1 HSW LU Hour (D, B)
Presenters: Lindsay Stefans (Francis Krahe and Associates, Inc.)
The WELL Building Institute launched a guideline and metrics for Circadian Lighting Design. The aim is to reduce circadian phase disruption, improve sleep quality, and positively impact mood and productivity. Light is therefore a great regulator of the body’s time clock. This, in turn affects our sleep-wake behavior, or hormone secretion, gene expression, and our general mood. This seminar will review the basics of how light affects our biological and behavioral processes and also cover the latest research in the field of circadian lighting, health and buildings. A general overview of reducing phase disruption, improving sleep quality and positive mood impact as covered in the guidelines of the WELL Building Institute will be presented. These findings will be placed in the context of methods and metrics of light in the built environment and how practitioners can integrate these scientific findings into their work in implementing Circadian Lighting Design.
Two’s Company, Three’s a Cloud: A Case Study for Multi-Firm Collaboration
1 LU Hour (D, P)
Presenters: Melanie Panutsos, AIA, NCARB, LEED GA, MBA (MCF Architects), Michael Finley, AIA, NCARB (MCF Architects), Kevin Kenna, AIA, LEED AP BD+C (Moshier Studio)
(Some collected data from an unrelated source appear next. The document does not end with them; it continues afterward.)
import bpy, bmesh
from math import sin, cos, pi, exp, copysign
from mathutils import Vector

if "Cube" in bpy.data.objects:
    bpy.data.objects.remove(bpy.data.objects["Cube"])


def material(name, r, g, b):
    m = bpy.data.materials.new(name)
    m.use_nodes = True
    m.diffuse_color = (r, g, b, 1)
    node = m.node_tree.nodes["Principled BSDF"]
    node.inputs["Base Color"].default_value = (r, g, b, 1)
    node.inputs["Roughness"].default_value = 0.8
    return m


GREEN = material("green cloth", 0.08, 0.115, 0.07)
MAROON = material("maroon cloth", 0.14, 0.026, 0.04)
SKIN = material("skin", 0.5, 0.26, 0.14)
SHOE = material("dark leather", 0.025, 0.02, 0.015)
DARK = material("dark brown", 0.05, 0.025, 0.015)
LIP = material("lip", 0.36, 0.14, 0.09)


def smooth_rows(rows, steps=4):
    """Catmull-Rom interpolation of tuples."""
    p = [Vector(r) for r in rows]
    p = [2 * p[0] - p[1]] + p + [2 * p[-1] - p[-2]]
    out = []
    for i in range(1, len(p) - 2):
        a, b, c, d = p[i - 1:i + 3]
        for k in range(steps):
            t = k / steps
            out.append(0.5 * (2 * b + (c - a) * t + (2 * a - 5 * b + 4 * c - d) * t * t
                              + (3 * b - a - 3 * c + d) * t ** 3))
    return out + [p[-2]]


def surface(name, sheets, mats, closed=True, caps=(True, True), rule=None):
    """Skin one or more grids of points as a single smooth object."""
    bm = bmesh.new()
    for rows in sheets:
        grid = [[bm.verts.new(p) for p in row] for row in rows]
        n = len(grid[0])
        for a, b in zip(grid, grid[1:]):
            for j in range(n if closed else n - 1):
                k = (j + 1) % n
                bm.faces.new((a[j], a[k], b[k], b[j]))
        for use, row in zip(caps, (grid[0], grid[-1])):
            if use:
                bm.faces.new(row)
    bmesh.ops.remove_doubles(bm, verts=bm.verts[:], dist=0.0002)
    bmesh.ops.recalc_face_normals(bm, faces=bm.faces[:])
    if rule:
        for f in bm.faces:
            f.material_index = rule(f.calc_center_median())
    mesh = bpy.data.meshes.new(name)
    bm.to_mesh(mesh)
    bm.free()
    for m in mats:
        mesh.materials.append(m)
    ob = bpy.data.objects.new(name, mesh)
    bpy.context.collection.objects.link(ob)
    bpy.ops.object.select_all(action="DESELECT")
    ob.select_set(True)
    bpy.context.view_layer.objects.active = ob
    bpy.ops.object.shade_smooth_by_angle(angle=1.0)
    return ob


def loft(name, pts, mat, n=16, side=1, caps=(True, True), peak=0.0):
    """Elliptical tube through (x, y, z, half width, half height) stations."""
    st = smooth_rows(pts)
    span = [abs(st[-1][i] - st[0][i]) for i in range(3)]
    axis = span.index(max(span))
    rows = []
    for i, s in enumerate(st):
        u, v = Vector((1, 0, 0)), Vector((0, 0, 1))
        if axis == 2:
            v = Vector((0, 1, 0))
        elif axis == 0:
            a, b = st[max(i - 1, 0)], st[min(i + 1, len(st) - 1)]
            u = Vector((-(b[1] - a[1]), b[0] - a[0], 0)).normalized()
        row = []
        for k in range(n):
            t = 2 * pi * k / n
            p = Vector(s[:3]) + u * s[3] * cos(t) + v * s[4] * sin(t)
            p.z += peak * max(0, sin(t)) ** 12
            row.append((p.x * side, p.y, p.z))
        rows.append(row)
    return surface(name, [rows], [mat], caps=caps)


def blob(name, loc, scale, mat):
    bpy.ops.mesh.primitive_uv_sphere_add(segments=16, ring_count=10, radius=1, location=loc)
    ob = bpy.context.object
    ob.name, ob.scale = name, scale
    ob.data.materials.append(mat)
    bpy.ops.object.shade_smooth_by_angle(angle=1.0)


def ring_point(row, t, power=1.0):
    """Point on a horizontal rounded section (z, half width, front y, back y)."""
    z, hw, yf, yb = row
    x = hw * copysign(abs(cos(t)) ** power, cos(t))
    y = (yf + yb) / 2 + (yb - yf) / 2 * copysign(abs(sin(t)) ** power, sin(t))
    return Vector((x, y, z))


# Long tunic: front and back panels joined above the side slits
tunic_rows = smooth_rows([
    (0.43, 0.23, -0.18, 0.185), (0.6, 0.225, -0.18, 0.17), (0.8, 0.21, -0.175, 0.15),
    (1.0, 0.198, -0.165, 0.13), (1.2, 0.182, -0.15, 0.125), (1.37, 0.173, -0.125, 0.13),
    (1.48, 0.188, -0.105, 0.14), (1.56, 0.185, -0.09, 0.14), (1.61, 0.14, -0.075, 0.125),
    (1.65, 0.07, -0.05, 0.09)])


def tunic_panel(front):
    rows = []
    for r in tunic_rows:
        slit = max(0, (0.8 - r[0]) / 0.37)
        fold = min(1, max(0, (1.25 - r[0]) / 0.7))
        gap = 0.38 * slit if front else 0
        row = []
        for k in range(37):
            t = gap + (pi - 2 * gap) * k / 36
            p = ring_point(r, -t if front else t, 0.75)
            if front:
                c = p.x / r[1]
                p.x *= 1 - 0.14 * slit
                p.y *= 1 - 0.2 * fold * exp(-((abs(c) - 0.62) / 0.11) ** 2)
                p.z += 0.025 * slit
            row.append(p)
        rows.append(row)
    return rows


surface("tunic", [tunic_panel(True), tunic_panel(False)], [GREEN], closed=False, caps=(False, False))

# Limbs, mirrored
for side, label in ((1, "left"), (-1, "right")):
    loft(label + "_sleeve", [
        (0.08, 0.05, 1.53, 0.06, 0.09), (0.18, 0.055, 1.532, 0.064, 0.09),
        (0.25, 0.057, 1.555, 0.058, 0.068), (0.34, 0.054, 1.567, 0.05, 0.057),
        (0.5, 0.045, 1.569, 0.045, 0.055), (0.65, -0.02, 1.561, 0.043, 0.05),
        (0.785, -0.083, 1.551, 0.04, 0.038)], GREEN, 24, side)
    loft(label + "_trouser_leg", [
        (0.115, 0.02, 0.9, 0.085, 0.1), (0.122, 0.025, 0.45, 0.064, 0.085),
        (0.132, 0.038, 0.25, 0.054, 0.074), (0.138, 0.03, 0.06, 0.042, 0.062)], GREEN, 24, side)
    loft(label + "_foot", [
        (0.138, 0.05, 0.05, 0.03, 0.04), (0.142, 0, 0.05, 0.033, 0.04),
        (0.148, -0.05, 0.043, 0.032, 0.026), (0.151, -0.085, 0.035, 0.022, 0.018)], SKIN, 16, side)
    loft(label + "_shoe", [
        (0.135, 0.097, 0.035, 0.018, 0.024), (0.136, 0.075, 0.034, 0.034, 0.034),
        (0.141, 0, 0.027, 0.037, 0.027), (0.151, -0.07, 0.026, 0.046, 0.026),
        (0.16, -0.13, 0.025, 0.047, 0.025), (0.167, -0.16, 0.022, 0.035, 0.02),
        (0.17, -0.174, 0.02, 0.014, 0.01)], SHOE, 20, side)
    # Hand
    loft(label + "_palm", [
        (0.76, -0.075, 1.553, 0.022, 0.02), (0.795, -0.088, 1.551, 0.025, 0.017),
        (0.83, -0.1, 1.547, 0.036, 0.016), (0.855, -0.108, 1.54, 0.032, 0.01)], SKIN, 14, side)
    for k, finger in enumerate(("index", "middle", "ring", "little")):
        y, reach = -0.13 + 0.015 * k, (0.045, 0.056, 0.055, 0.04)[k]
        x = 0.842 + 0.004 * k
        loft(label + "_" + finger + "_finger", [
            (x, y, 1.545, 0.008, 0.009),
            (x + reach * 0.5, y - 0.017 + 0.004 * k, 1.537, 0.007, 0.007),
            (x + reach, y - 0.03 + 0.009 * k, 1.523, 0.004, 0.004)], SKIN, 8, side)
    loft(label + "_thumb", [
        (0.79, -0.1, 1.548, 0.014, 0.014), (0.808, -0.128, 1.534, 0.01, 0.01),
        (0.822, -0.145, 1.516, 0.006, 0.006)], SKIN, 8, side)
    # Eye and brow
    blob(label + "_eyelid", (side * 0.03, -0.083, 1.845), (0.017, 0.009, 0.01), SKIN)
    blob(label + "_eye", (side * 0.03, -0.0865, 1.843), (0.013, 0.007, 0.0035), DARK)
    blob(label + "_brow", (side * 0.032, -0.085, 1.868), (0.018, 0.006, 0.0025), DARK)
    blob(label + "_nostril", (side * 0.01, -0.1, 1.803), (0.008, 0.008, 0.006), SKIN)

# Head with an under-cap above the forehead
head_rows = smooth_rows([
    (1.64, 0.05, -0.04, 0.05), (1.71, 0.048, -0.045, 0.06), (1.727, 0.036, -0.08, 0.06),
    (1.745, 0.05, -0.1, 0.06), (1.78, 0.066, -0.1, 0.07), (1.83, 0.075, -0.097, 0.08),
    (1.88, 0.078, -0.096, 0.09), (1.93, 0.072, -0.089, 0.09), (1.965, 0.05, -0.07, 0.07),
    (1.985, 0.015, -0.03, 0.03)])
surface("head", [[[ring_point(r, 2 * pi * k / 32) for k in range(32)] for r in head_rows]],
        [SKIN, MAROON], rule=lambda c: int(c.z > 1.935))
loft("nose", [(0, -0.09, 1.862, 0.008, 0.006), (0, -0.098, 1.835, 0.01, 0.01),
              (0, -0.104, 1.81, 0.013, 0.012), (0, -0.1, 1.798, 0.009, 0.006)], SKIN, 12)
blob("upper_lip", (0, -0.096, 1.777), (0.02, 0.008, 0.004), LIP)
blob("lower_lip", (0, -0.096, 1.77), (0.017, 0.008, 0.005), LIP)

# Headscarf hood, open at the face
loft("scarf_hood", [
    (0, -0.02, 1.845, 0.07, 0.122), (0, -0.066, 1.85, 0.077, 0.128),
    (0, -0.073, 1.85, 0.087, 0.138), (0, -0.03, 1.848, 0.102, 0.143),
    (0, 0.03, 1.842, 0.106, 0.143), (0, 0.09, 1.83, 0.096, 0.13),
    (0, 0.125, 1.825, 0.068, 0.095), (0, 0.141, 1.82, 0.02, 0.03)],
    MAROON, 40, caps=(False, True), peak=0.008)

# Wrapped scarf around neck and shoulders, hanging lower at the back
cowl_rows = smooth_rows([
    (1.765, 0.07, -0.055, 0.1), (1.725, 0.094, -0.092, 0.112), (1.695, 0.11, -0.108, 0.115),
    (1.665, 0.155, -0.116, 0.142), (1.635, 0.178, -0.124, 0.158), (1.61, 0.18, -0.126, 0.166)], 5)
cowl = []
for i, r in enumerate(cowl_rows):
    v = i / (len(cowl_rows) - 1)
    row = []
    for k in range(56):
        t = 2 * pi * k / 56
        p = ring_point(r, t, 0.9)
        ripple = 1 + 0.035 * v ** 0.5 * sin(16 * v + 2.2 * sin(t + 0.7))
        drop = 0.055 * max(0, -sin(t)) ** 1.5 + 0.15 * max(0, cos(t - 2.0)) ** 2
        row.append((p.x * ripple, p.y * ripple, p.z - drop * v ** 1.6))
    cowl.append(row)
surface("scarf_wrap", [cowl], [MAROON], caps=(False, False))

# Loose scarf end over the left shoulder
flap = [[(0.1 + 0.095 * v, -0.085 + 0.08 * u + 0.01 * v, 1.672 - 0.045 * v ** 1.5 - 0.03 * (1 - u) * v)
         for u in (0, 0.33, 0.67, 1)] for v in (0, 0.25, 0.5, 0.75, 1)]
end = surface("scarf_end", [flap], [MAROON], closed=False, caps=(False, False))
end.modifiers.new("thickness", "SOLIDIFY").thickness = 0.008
Maclachlan, Cornelius & Filoni Architects, together with Payette and Moshier Studio recently completed construction documents on a new 8 story, 150,000 SF addition and partial renovation for the University of Pittsburgh School of Medicine at Scaife Hall in Oakland. This session will cover the implementation of Autodesk’s BIM 360 Team platform for cloud collaboration, which was utilized on the Scaife Hall project to enable all three architectural partners to design, model, and document their efforts simultaneously across several projects with varying phases. Utilizing the Scaife Hall Addition & Renovation as a case study, the presentation will cover the benefits and challenges in the production of deliverables utilizing this platform. Participants will learn the basic considerations of how to set up a project in BIM 360 Team including: file structure considerations, user access and control, collaboration protocol considerations, file maintenance recommendations, creation of hybrid solutions based on team makeup, and options for timing of implementation.
Pop-Up District: A Guide to Returning the Public Realm to the Public
1 LU Hour (D, P)
Presenter: Carolyn Sponza, AIA (Gensler)
In recent years, the rise of pop-ups, tactical urbanism and creative placemaking has taken center stage in cities across the world. DC’s Office of Planing recently published “District of Columbia Public Space Activation & Stewardship Guide,” one of the first of its kind in the US, which serves as a public resource to help stakeholders foster vital public spaces throughout the city. This will be an interactive workshop demonstrating best practices and principles on how people can successfully activate a range of places to advance creativity, community, and culture. Offering an engaging discussion to understand the different components of the public realm.
Pittsburgh has many examples of successful collaborations in the public realm. This session will help connect best practices that cities can employ and discuss the role that architects play in space activation. It will also showcase how real estate stakeholders (developers, architects, BIDs, community leaders, etc.) can partner with government agencies to embrace space activation and stewardship, as well as help communities use the spatial resources of their neighborhoods to improve quality of life, address issues of spatial equity and social justice, create a sense of identity, bring vitality to streets, and vocalize environmental sustainability. The workshop will also share guidance around the regulatory process, as well as toolkits that will help inform users on spatial and cultural considerations.